The generalisation of models for matrix factorisation focuses on three concerns: widening the applicability of latent variable models to the diverse types of data that are currently available; considering alternative structural forms in the underlying representations that are inferred; and including higher order data structures into the matrix factorisation framework. These three issues reflect the reality of modern data analysis and we develop new models that allow for a principled exploration and use of data in these settings. We place emphasis on Bayesian approaches to learning and the advantages that come with the Bayesian methodology. Our port of departure is a generalisation of latent variable models to members of the exponential family of distributions. This generalisation allows for the analysis of data that may be real-valued, binary, counts, non-negative or a heterogeneous set of these data types. The model unifies various existing models and constructs for unsupervised settings, the complementary framework to the generalised linear models in regression.

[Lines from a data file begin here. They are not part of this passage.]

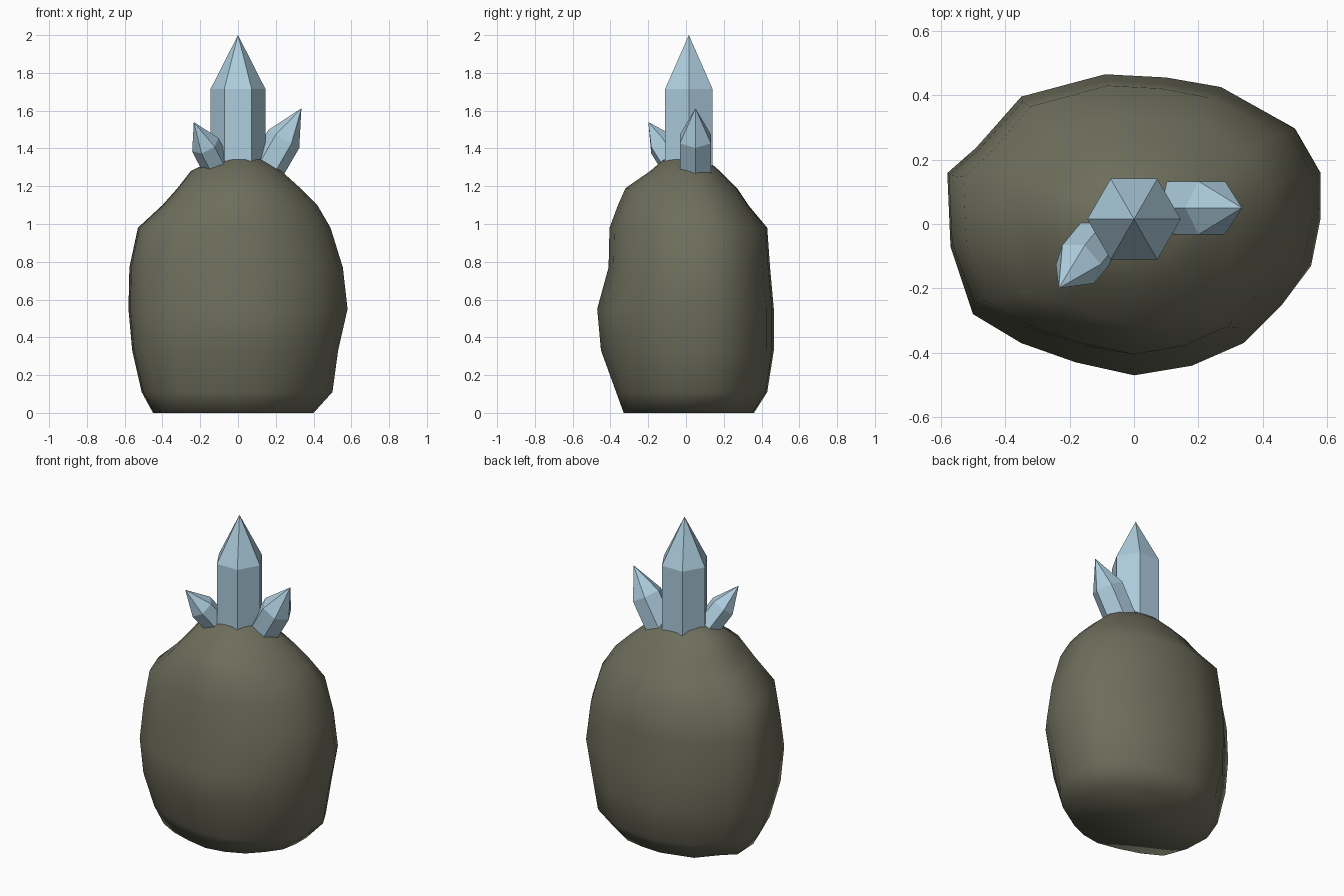
import bpy
import bmesh
from math import cos, sin, radians, tau
from mathutils import Vector, Euler

old = bpy.data.objects.get("Cube")
if old:
    bpy.data.objects.remove(old, do_unlink=True)


def make_material(name, rgb):
    mat = bpy.data.materials.new(name)
    mat.use_nodes = True
    mat.diffuse_color = (*rgb, 1)
    mat.node_tree.nodes["Principled BSDF"].inputs["Base Color"].default_value = (*rgb, 1)
    return mat


def make_object(name, bm, mat, smooth):
    bmesh.ops.recalc_face_normals(bm, faces=bm.faces)
    for face in bm.faces:
        face.smooth = smooth
    mesh = bpy.data.meshes.new(name)
    bm.to_mesh(mesh)
    bm.free()
    mesh.materials.append(mat)
    obj = bpy.data.objects.new(name, mesh)
    bpy.context.collection.objects.link(obj)
    return obj


def bridge(bm, low, high):
    count = len(low)
    for i in range(count):
        j = (i + 1) % count
        bm.faces.new((low[i], low[j], high[j], high[i]))


def cap(bm, ring, point):
    tip = bm.verts.new(point)
    for i, vert in enumerate(ring):
        bm.faces.new((vert, ring[(i + 1) % len(ring)], tip))


rock = make_material("olive stone", (.155, .155, .108))
ice = make_material("pale blue crystal", (.42, .61, .73))

# Boulder: an irregular outline stacked through uneven levels
outline = [(.58, .02), (.58, .16), (.5, .3), (.27, .43), (.1, .46), (-.09, .47),
           (-.35, .4), (-.49, .24), (-.58, .16), (-.57, -.07), (-.5, -.28),
           (-.35, -.37), (-.18, -.43), (0, -.47), (.18, -.44), (.34, -.37),
           (.46, -.25), (.55, -.13)]
# Each level: height, then reach to right, left, front and back
levels = [(0, .45, .4, .33, .36), (.11, .51, .5, .37, .43),
          (.33, .56, .53, .45, .465), (.55, .58, .58, .47, .465),
          (.77, .575, .555, .41, .445), (.98, .53, .49, .405, .43),
          (1.1, .4, .42, .36, .33), (1.19, .32, .33, .32, .27),
          (1.28, .25, .23, .19, .18), (1.34, .13, .13, .12, .11)]
bm = bmesh.new()
rings = []
for z, right, left, front, back in levels:
    rings.append([bm.verts.new((x / .58 * (left if x > 0 else right),
                                y / .47 * (back if y > 0 else front), z))
                  for x, y in outline])
for low, high in zip(rings, rings[1:]):
    bridge(bm, low, high)
bm.faces.new(rings[0][::-1])
cap(bm, rings[-1], (.03, 0, 1.36))
make_object("boulder", bm, rock, True)


# Crystals: six-sided shafts with pointed tips
def crystal(name, shoulder, radius, shaft, tilt):
    turn = Euler([radians(a) for a in tilt]).to_matrix()
    bm = bmesh.new()
    place = lambda x, y, z: turn @ Vector((x, y, z)) + Vector(shoulder)
    base, top = [[bm.verts.new(place(radius * cos(tau * i / 6), radius * sin(tau * i / 6), z))
                  for i in range(6)] for z in (-shaft, 0)]
    bridge(bm, base, top)
    bm.faces.new(base[::-1])
    cap(bm, top, place(0, 0, radius * 1.97))
    make_object(name, bm, ice, False)


crystal("tall_crystal", (0, .015, 1.715), .145, .5, (0, 0, 0))
crystal("left_crystal", (.242, .05, 1.45), .095, .3, (0, 30, 0))
crystal("right_crystal", (-.173, -.125, 1.42), .078, .24, (29, -27, 0))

Moving to structural considerations, we develop Bayesian methods for learning sparse latent representations. We define ideas of weakly and strongly sparse vectors and investigate the classes of prior distributions that give rise to these forms of sparsity, namely the scale-mixture of Gaussians and the spike-and-slab distribution. Based on these sparsity favouring priors, we develop and compare methods for sparse matrix factorisation and present the first comparison of these sparse learning approaches. As a second structural consideration, we develop models with the ability to generate correlated binary vectors. Moment-matching is used to allow binary data with specified correlation to be generated, based on dichotomisation of the Gaussian distribution. We then develop a novel and simple method for binary PCA based on Gaussian dichotomisation. The third generalisation considers the extension of matrix factorisation models to multi-dimensional arrays of data that are increasingly prevalent. We develop the first Bayesian model for non-negative tensor factorisation and explore the relationship between this model and the previously described models for matrix factorisation.

11
Dec
2009

Conferences

01
Jun
2009

Conferences

06
Dec
2008

Conferences Selected